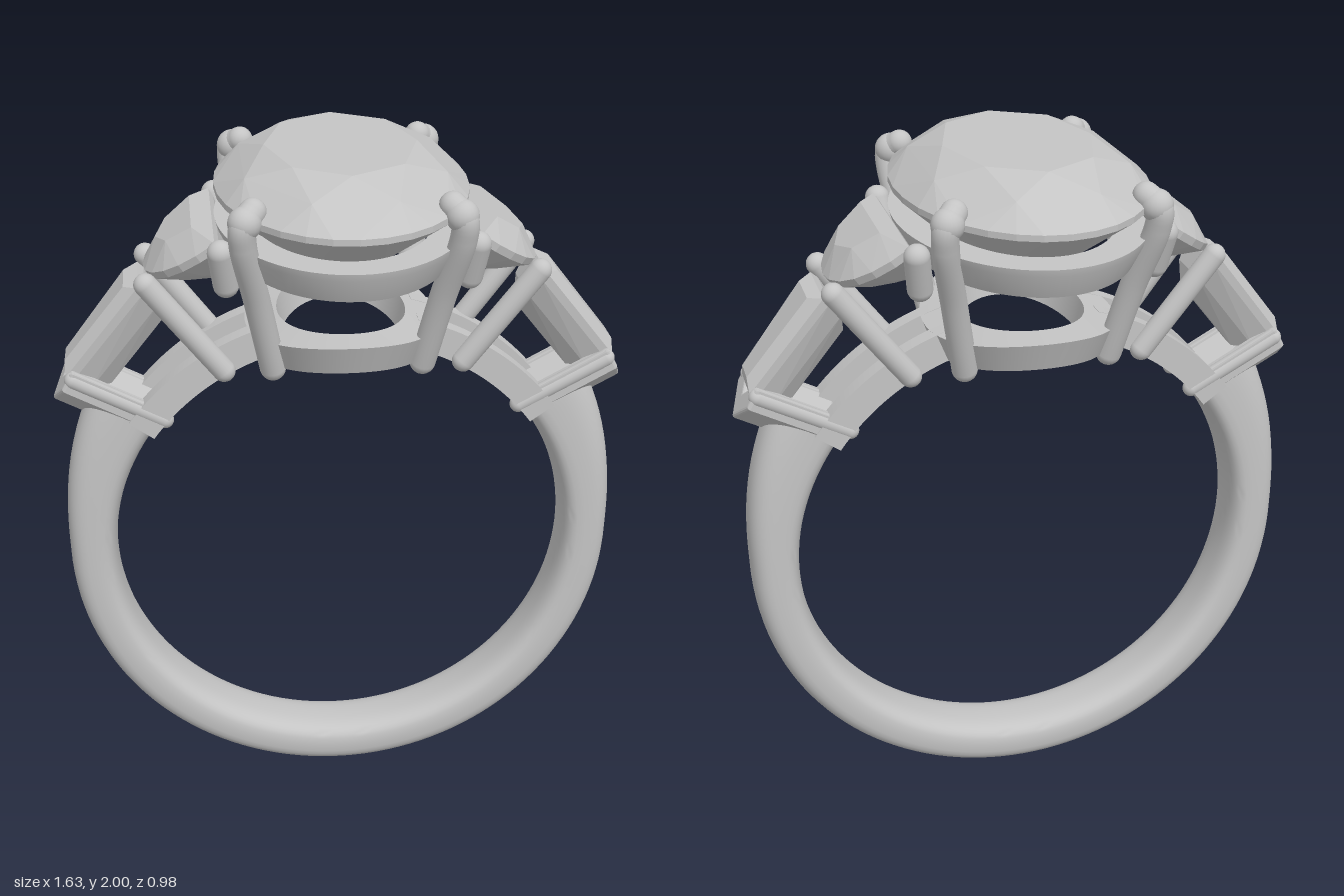
import * as THREE from 'three';
import { toCreasedNormals } from 'three/addons/utils/BufferGeometryUtils.js';
import { ConvexGeometry } from 'three/addons/geometries/ConvexGeometry.js';

const V = (x, y, z) => new THREE.Vector3(x, y, z);
const RAD = Math.PI / 180;
const CY = 0.8, R_IN = 0.665; // centre height and radius of the finger hole

const metal = new THREE.MeshStandardMaterial({ color: 0xc4c4c4 });
metal.name = 'silver grey';

function add(parent, name, geometry) {
  const mesh = new THREE.Mesh(geometry, metal);
  mesh.name = name;
  parent.add(mesh);
  return mesh;
}

// Surface through n cross-sections of m points each; open lofts get end caps
function loft(n, m, point, closed, crease) {
  const pos = [], idx = [];
  for (let i = 0; i < n; i++) for (let j = 0; j < m; j++) pos.push(...point(i, j).toArray());
  for (let i = 0; i < (closed ? n : n - 1); i++) {
    const k = (i + 1) % n;
    for (let j = 0; j < m; j++) {
      const l = (j + 1) % m;
      idx.push(i * m + j, k * m + j, k * m + l, i * m + j, k * m + l, i * m + l);
    }
  }
  if (!closed) {
    const e = (n - 1) * m;
    for (let j = 1; j < m - 1; j++) idx.push(0, j, j + 1, e, e + j + 1, e + j);
  }
  const g = new THREE.BufferGeometry();
  g.setAttribute('position', new THREE.Float32BufferAttribute(pos, 3));
  g.setIndex(idx);
  return toCreasedNormals(g, crease);
}

// Oval ring; section rows are [half width x, half width z, y]
function ovalRing(section, bend) {
  const n = 72;
  return loft(n, section.length, (i, j) => {
    const [a, b, y] = section[j], t = (i / n) * Math.PI * 2;
    const x = a * Math.cos(t), z = b * Math.sin(t);
    return V(x, bend ? CY + Math.sqrt((y - CY) ** 2 - x * x) : y, z);
  }, true, 0.6);
}

// Round-ended bar between two points
function bar(parent, name, a, b, r) {
  const d = b.clone().sub(a);
  const mesh = add(parent, name, new THREE.CapsuleGeometry(r, d.length(), 8, 20));
  mesh.position.copy(a).add(b).multiplyScalar(0.5);
  mesh.quaternion.setFromUnitVectors(V(0, 1, 0), d.normalize());
}

// Local frame tilted down and outwards: x along the slope, y out of it
function slope(parent, name, a, b) {
  const g = new THREE.Group();
  g.name = name;
  g.position.copy(a);
  g.rotation.z = Math.atan2(b.y - a.y, b.x - a.x);
  parent.add(g);
  return g;
}

function shank() {
  const n = 97, m = 32;
  const pw = (v, e) => Math.sign(v) * Math.abs(v) ** e;
  return loft(n, m, (i, j) => {
    const t = (143 + (254 * i) / (n - 1)) * RAD, s = (j / m) * Math.PI * 2;
    const out = 0.803 + 0.075 * Math.max(0, Math.sin(t) / 0.6) ** 1.5;
    const mid = R_IN + 0.06, c = pw(Math.cos(s), 0.65);
    const r = mid + c * (c > 0 ? out - mid : 0.06);
    return V(r * Math.cos(t), CY + r * Math.sin(t), 0.094 * pw(Math.sin(s), 0.75));
  }, false, 0.9);
}

function centreStone() {
  const pts = [];
  const row = (count, scale, y, shift = 0) => {
    for (let i = 0; i < count; i++) {
      const t = ((i + shift) / count) * Math.PI * 2;
      pts.push(V(0.344 * scale * Math.cos(t), y, 0.488 * scale * Math.sin(t)));
    }
  };
  row(8, 0.6, 2);            // table
  row(8, 0.84, 1.958, 0.5);  // crown facets
  row(32, 1, 1.9);           // girdle
  row(32, 1, 1.883);
  row(8, 0.66, 1.775, 0.5);  // pavilion facets
  pts.push(V(0, 1.59, 0));
  return new ConvexGeometry(pts);
}

function halfMoonStone() {
  const pts = [];
  const row = (count, len, wid, x0, y) => {
    for (let i = 0; i <= count; i++) {
      const t = (i / count - 0.5) * Math.PI;
      pts.push(V(x0 + len * Math.cos(t), y, wid * Math.sin(t)));
    }
  };
  row(12, 0.235, 0.23, 0, 0.012);
  row(12, 0.235, 0.23, 0, -0.01);
  row(4, 0.12, 0.13, 0.04, 0.055);
  row(6, 0.15, 0.15, 0.02, -0.075);
  row(2, 0.05, 0.05, 0.05, -0.14);
  return new ConvexGeometry(pts);
}

function baguetteStone() {
  const pts = [];
  // rows: start, end, half width at each, height
  for (const [a, b, wa, wb, y] of [
    [0.03, 0.31, 0.065, 0.043, 0.04], [0, 0.34, 0.102, 0.072, 0.015],
    [0, 0.34, 0.102, 0.072, -0.008], [0.02, 0.33, 0.075, 0.055, -0.065], [0.06, 0.3, 0.03, 0.02, -0.11],
  ]) for (const s of [1, -1]) pts.push(V(a, y, s * wa), V(b, y, s * wb));
  return new ConvexGeometry(pts);
}

// Everything on one shoulder of the ring
function shoulder(name) {
  const g = new THREE.Group();
  g.name = name;

  add(slope(g, 'halfMoonSetting', V(0.345, 1.8, 0), V(0.545, 1.66, 0)), 'halfMoonStone', halfMoonStone());
  add(slope(g, 'baguetteSetting', V(0.55, 1.635, 0), V(0.76, 1.37, 0)), 'baguetteStone', baguetteStone());

  // chevron prong around the narrow end of the baguette
  const shape = new THREE.Shape([
    [-0.015, -0.09], [0.03, -0.09], [0.095, 0], [0.03, 0.09],
    [-0.015, 0.09], [-0.015, 0.065], [0.04, 0], [-0.015, -0.065],
  ].map(([x, y]) => new THREE.Vector2(x, y)));
  const chevron = add(g, 'chevronProng', new THREE.ExtrudeGeometry(shape, {
    depth: 0.25, bevelThickness: 0.01, bevelSize: 0.01, bevelSegments: 3,
  }));
  const along = V(0.88, 0.475, 0).normalize();
  const down = V(along.y, -along.x, 0);
  chevron.applyMatrix4(new THREE.Matrix4().makeBasis(down, V(0, 0, -1), along).setPosition(0.54, 1.256, 0));

  for (const s of [1, -1]) {
    // curved rail between shank and gallery
    add(g, 'galleryRail', loft(20, 4, (i, j) => {
      const t = (36 + 2 * i) * RAD, r = j === 0 || j === 1 ? 0.75 : R_IN;
      const z = s * 0.078 + (j === 1 || j === 2 ? 0.026 : -0.026);
      return V(r * Math.cos(t), CY + r * Math.sin(t), z);
    }, false, 0.5));
    bar(g, 'chevronArm', V(0.505, 1.24, s * 0.082), V(0.752, 1.372, s * 0.082), 0.025);
    bar(g, 'baguetteProng', V(0.335, 1.395, s * 0.108), V(0.538, 1.66, s * 0.118), 0.032);
    bar(g, 'halfMoonProng', V(0.325, 1.69, s * 0.215), V(0.338, 1.79, s * 0.248), 0.035);

    // tall claw holding the centre stone
    const path = new THREE.CatmullRomCurve3([
      V(0.205, 1.44, s * 0.2), V(0.247, 1.66, s * 0.265), V(0.283, 1.84, s * 0.335),
      V(0.282, 1.895, s * 0.345), V(0.255, 1.922, s * 0.315),
    ]);
    add(g, 'centreProng', new THREE.TubeGeometry(path, 40, 0.036, 20));
    add(g, 'prongFoot', new THREE.SphereGeometry(0.036, 20, 12)).position.copy(path.getPoint(0));
    add(g, 'prongTip', new THREE.SphereGeometry(0.036, 20, 12)).position.copy(path.getPoint(1));
    add(g, 'prongHead', new THREE.SphereGeometry(0.044, 20, 12)).position.set(0.277, 1.9, s * 0.338);
  }
  return g;
}

export function createModel() {
  const ring = new THREE.Group();
  ring.name = 'threeStoneRing';
  add(ring, 'shank', shank());
  add(ring, 'centreStone', centreStone());
  add(ring, 'upperGallery', ovalRing([
    [0.345, 0.49, 1.81], [0.34, 0.485, 1.79], [0.305, 0.45, 1.722], [0.24, 0.38, 1.722], [0.255, 0.395, 1.81],
  ], false));
  add(ring, 'lowerGallery', ovalRing([
    [0.27, 0.35, 1.55], [0.24, 0.315, 1.465], [0.165, 0.235, 1.465], [0.18, 0.25, 1.55],
  ], true));

  const left = shoulder('leftShoulder');
  const right = shoulder('rightShoulder');
  right.rotation.y = Math.PI;
  ring.add(left, right);
  return ring;
}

+ + +

--- Activity ---
From the opening line of the listing above through the line bearing "const mesh = new", repeat each line exactly. Drop every picture.

--- Output of the exercise ---
import * as THREE from 'three';
import { toCreasedNormals } from 'three/addons/utils/BufferGeometryUtils.js';
import { ConvexGeometry } from 'three/addons/geometries/ConvexGeometry.js';

const V = (x, y, z) => new THREE.Vector3(x, y, z);
const RAD = Math.PI / 180;
const CY = 0.8, R_IN = 0.665; // centre height and radius of the finger hole

const metal = new THREE.MeshStandardMaterial({ color: 0xc4c4c4 });
metal.name = 'silver grey';

function add(parent, name, geometry) {
  const mesh = new THREE.Mesh(geometry, metal);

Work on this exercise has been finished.